»»

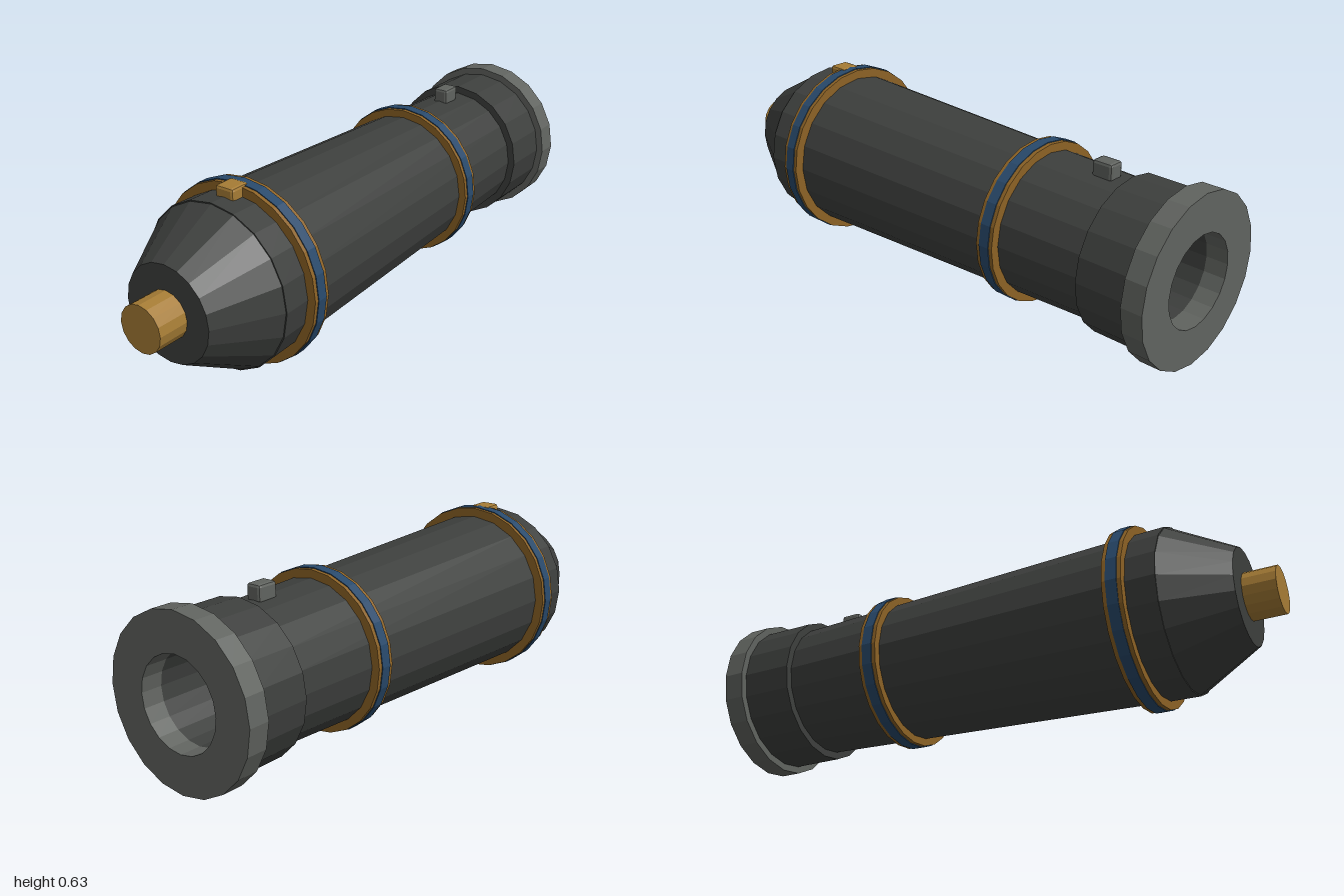
import * as THREE from 'three';
import { RoundedBoxGeometry } from 'three/addons/geometries/RoundedBoxGeometry.js';

const AXIS_Y = 0.315; // height of the barrel's axis

const paint = (color) => new THREE.MeshStandardMaterial({ color, flatShading: true });
const iron = paint(0x3d3f3d);
const steel = paint(0x60635f);
const brass = paint(0xa67c35);
const bronze = paint(0x8c6225);
const blue = paint(0x28496b);

export function createModel() {
  const model = new THREE.Group();
  model.name = 'cannonBarrel';

  // Turned part: profile of [radius, z] running from low to high z on the outside
  function turned(name, profile, sides, material) {
    const geometry = new THREE.LatheGeometry(profile.map(([r, z]) => new THREE.Vector2(r, z)), sides);
    geometry.rotateX(Math.PI / 2);
    const mesh = new THREE.Mesh(geometry, material);
    mesh.name = name;
    mesh.position.y = AXIS_Y;
    model.add(mesh);
  }

  // Chamfered block
  function block(name, size, position, material) {
    const mesh = new THREE.Mesh(new RoundedBoxGeometry(...size, 1, 0.01), material);
    mesh.name = name;
    mesh.position.set(...position);
    model.add(mesh);
  }

  // Barrel with its bore wall, muzzle swell and tapering body
  turned('barrel', [
    [0.155, -0.73], [0.155, -0.925], [0.262, -0.925], [0.262, -0.74],
    [0.236, -0.74], [0.281, 0.55], [0.284, 0.68], [0, 0.68],
  ], 20, iron);

  // Muzzle lip and the floor of the bore
  turned('muzzleLip', [
    [0.155, -0.925], [0.155, -1], [0.287, -1], [0.287, -0.925], [0.155, -0.925],
  ], 20, steel);
  turned('boreFloor', [[0, -0.73], [0.155, -0.73]], 20, brass);

  // Breech cone and end knob
  turned('breech', [[0.28, 0.68], [0.165, 0.89], [0, 0.89]], 20, iron);
  turned('breechKnob', [[0.08, 0.88], [0.08, 1], [0, 1]], 16, brass);

  // Reinforcing bands, each with a blue stripe
  for (const [name, z, inner, outer] of [['rearBand', 0.545, 0.27, 0.311], ['frontBand', -0.385, 0.238, 0.276]]) {
    const ring = (r, half) => [[inner, z - half], [r, z - half], [r, z + half], [inner, z + half]];
    turned(name, ring(outer, 0.033), 24, bronze);
    turned(name + 'Stripe', ring(outer + 0.003, 0.019), 24, blue);
  }

  // Sights on top
  block('rearSight', [0.072, 0.05, 0.075], [0, 0.605, 0.585], brass);
  block('frontSight', [0.056, 0.06, 0.076], [0, 0.573, -0.642], steel);

  return model;
}
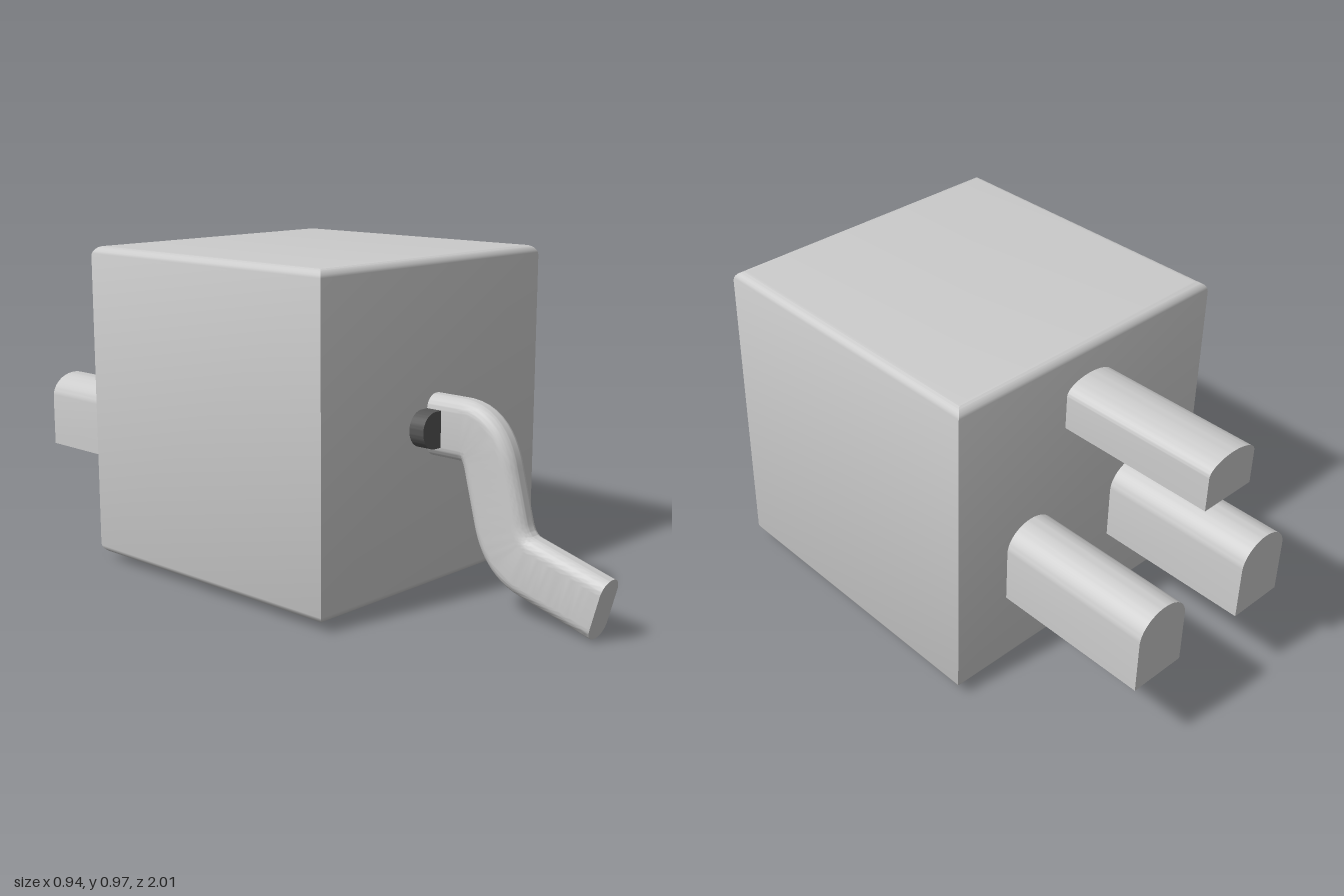
import * as THREE from 'three';
import { toCreasedNormals } from 'three/addons/utils/BufferGeometryUtils.js';

const grey = new THREE.MeshStandardMaterial({ color: 0xcccccc });
const dark = new THREE.MeshStandardMaterial({ color: 0x555555 });

function part(name, geometry, material = grey) {
  const mesh = new THREE.Mesh(toCreasedNormals(geometry, 0.5), material);
  mesh.name = name;
  return mesh;
}

// Rectangle with rounded corners, centred on the origin
function roundedRect(w, h, r) {
  const x = w / 2 - r, y = h / 2 - r;
  const s = new THREE.Shape();
  s.absarc(x, y, r, 0, Math.PI / 2);
  s.absarc(-x, y, r, Math.PI / 2, Math.PI);
  s.absarc(-x, -y, r, Math.PI, Math.PI * 1.5);
  s.absarc(x, -y, r, Math.PI * 1.5, Math.PI * 2);
  s.closePath();
  return s;
}

// Block with sharp upright edges and rounded, mitred top and bottom rims
function bodyGeometry(w, h, d, r) {
  const n = 6, rows = 2 * n + 1;
  const geo = new THREE.BoxGeometry(w, h, d, 1, rows, 1);
  const p = geo.attributes.position;
  for (let i = 0; i < p.count; i++) {
    const row = Math.round((p.getY(i) / h + 0.5) * rows);
    const top = row > n;
    const a = ((top ? rows - row : row) / n) * Math.PI / 2;
    const rise = r * (1 - Math.cos(a)), inset = r * (1 - Math.sin(a));
    p.setXYZ(i,
      Math.sign(p.getX(i)) * (w / 2 - inset),
      top ? h - rise : rise,
      Math.sign(p.getZ(i)) * (d / 2 - inset));
  }
  return geo;
}

// Pin with a flat bottom and an arched top, running backwards
function pin(name, x, bottom, shoulder, top) {
  const hw = 0.0875;
  const s = new THREE.Shape();
  s.moveTo(-hw, bottom);
  s.lineTo(hw, bottom);
  s.lineTo(hw, shoulder);
  s.absellipse(0, shoulder, hw, top - shoulder, 0, Math.PI, false, 0);
  s.closePath();
  const geo = new THREE.ExtrudeGeometry(s, { depth: 0.48, bevelEnabled: false, curveSegments: 16 });
  const mesh = part(name, geo);
  mesh.position.set(x, 0, -1);
  return mesh;
}

export function createModel() {
  const model = new THREE.Group();

  const body = part('body', bodyGeometry(0.945, 0.95, 0.945, 0.03));
  body.position.z = -0.0525;
  model.add(body);

  // Three pins at the back: one upper, two lower
  model.add(pin('upperPin', 0, 0.72, 0.82, 0.86));
  for (const side of [-1, 1]) {
    model.add(pin(side > 0 ? 'leftPin' : 'rightPin', side * 0.205, 0.24, 0.4, 0.475));
  }

  // Collar where the cable leaves the body
  const collar = part('cableCollar', new THREE.ExtrudeGeometry(roundedRect(0.228, 0.106, 0.052),
    { depth: 0.06, bevelEnabled: false, curveSegments: 8 }), dark);
  collar.position.set(-0.004, 0.475, 0.41);
  model.add(collar);

  // Flat cable swept along a drooping path of straights and bends
  const v = (y, z) => new THREE.Vector3(0, y, z);
  const path = new THREE.CurvePath();
  path.add(new THREE.LineCurve3(v(0.477, 0.41), v(0.477, 0.53)));
  path.add(new THREE.QuadraticBezierCurve3(v(0.477, 0.53), v(0.477, 0.605), v(0.375, 0.627)));
  path.add(new THREE.LineCurve3(v(0.375, 0.627), v(0.24, 0.662)));
  path.add(new THREE.QuadraticBezierCurve3(v(0.24, 0.662), v(0.15, 0.684), v(0.13, 0.755)));
  path.add(new THREE.LineCurve3(v(0.13, 0.755), v(0.065, 0.99)));
  model.add(part('cable', new THREE.ExtrudeGeometry(roundedRect(0.18, 0.084, 0.04),
    { steps: 64, extrudePath: path, bevelEnabled: false, curveSegments: 8 })));

  return model;
}
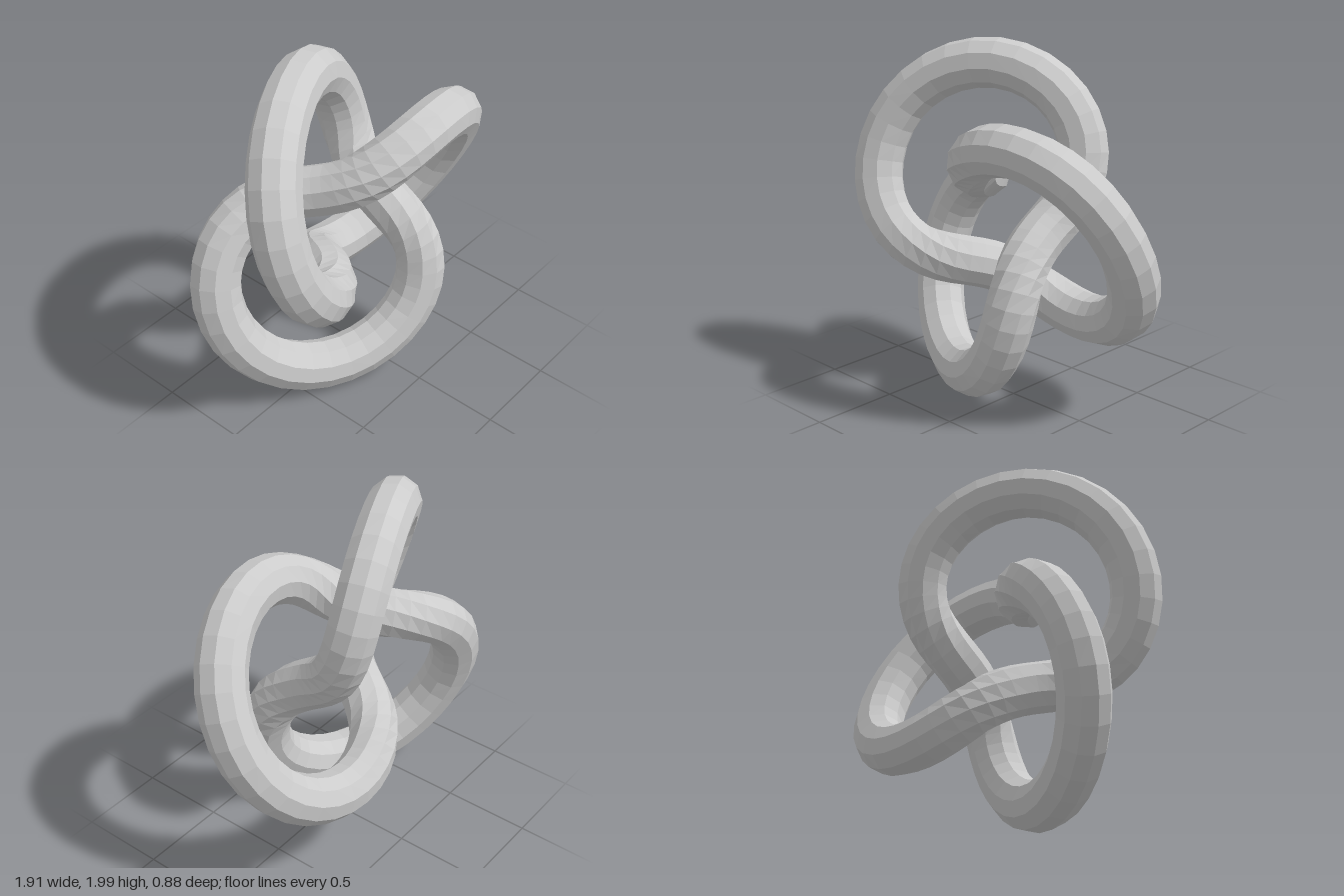
import * as THREE from 'three';

export function createModel() {
  const group = new THREE.Group();
  group.name = 'knotSculpture';

  // Closed trefoil tube: winds twice around the axis, three lobes
  const geometry = new THREE.TorusKnotGeometry(0.608, 0.14, 100, 10, 2, 3);
  const material = new THREE.MeshStandardMaterial({ color: 0xcccccc, flatShading: true });
  const knot = new THREE.Mesh(geometry, material);
  knot.name = 'trefoilTube';

  // One lobe points to +x, so the knot's axis sits left of the centre
  knot.position.set(-0.097, 1, 0);
  group.add(knot);
  return group;
}
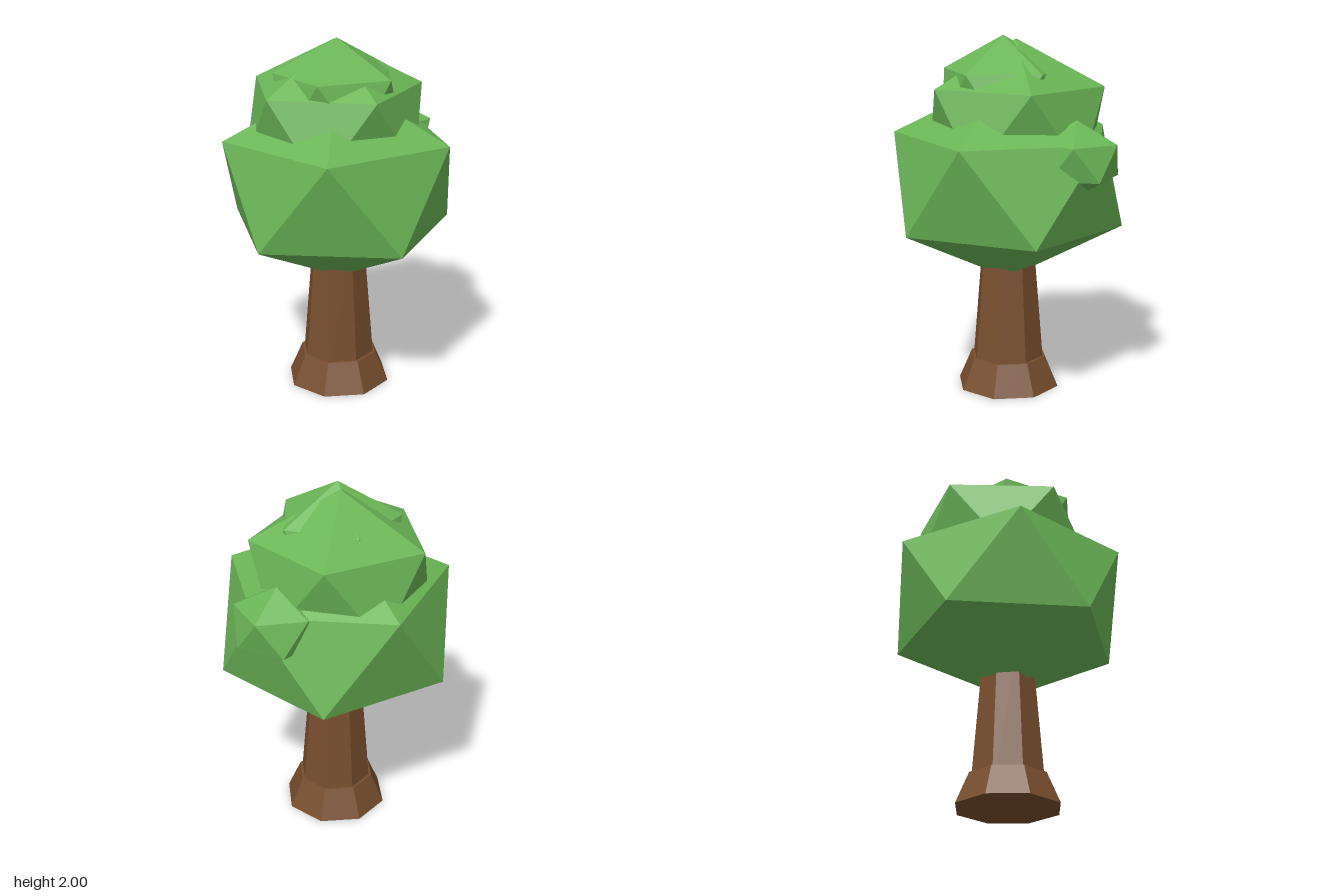
import * as THREE from 'three';

const leafGreen = new THREE.MeshStandardMaterial({ color: 0x6ab556, flatShading: true });
leafGreen.name = 'leafGreen';
const barkBrown = new THREE.MeshStandardMaterial({ color: 0x784e2e, flatShading: true });
barkBrown.name = 'barkBrown';

// Squashed icosahedron standing on a vertex; turn (degrees) places one upper ring corner, measured from +z to +x
function foliage(name, [x, y, z], ringRadius, halfHeight, turn) {
  const g = new THREE.IcosahedronGeometry(1, 0);
  g.rotateZ(Math.atan(2 / (1 + Math.sqrt(5))));
  g.rotateY(THREE.MathUtils.degToRad(turn + 90));
  const r = ringRadius * Math.sqrt(5) / 2;
  g.scale(r, halfHeight, r);
  g.computeVertexNormals();
  const mesh = new THREE.Mesh(g, leafGreen);
  mesh.name = name;
  mesh.position.set(x, y, z);
  return mesh;
}

// Eight-sided tapered trunk section
function trunkSection(name, rBottom, rTop, y0, y1) {
  const mesh = new THREE.Mesh(new THREE.CylinderGeometry(rTop, rBottom, y1 - y0, 8), barkBrown);
  mesh.name = name;
  mesh.position.set(-0.03, (y0 + y1) / 2, 0);
  return mesh;
}

export function createModel() {
  const tree = new THREE.Group();
  tree.name = 'tree';
  tree.add(
    // Trunk and flared foot
    trunkSection('trunkFlare', 0.295, 0.22, 0, 0.175),
    trunkSection('trunk', 0.218, 0.147, 0.02, 0.88),
    // Stacked leaf masses and one side clump
    foliage('lowerCrown', [-0.03, 1.2025, 0], 0.64, 0.576, 37.8),
    foliage('middleCrown', [-0.03, 1.52, -0.05], 0.49, 0.46, -2.3),
    foliage('topCrown', [-0.05, 1.657, 0.02], 0.345, 0.343, 26),
    foliage('sideClump', [0.41, 1.368, -0.17], 0.23, 0.208, 53.5),
  );
  return tree;
}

««

WHAT YOU SHOULD DO: Print exactly the lines above, between the one holding "0.06, bevelEnabled: false, curveSegments: 8" and the one holding "path.add(new THREE.LineCurve3(v(0.477, 0.41), v(0.477, 0.53)));", inclusive, and nothing besides.

RESPONSE BELOW:
    { depth: 0.06, bevelEnabled: false, curveSegments: 8 }), dark);
  collar.position.set(-0.004, 0.475, 0.41);
  model.add(collar);

  // Flat cable swept along a drooping path of straights and bends
  const v = (y, z) => new THREE.Vector3(0, y, z);
  const path = new THREE.CurvePath();
  path.add(new THREE.LineCurve3(v(0.477, 0.41), v(0.477, 0.53)));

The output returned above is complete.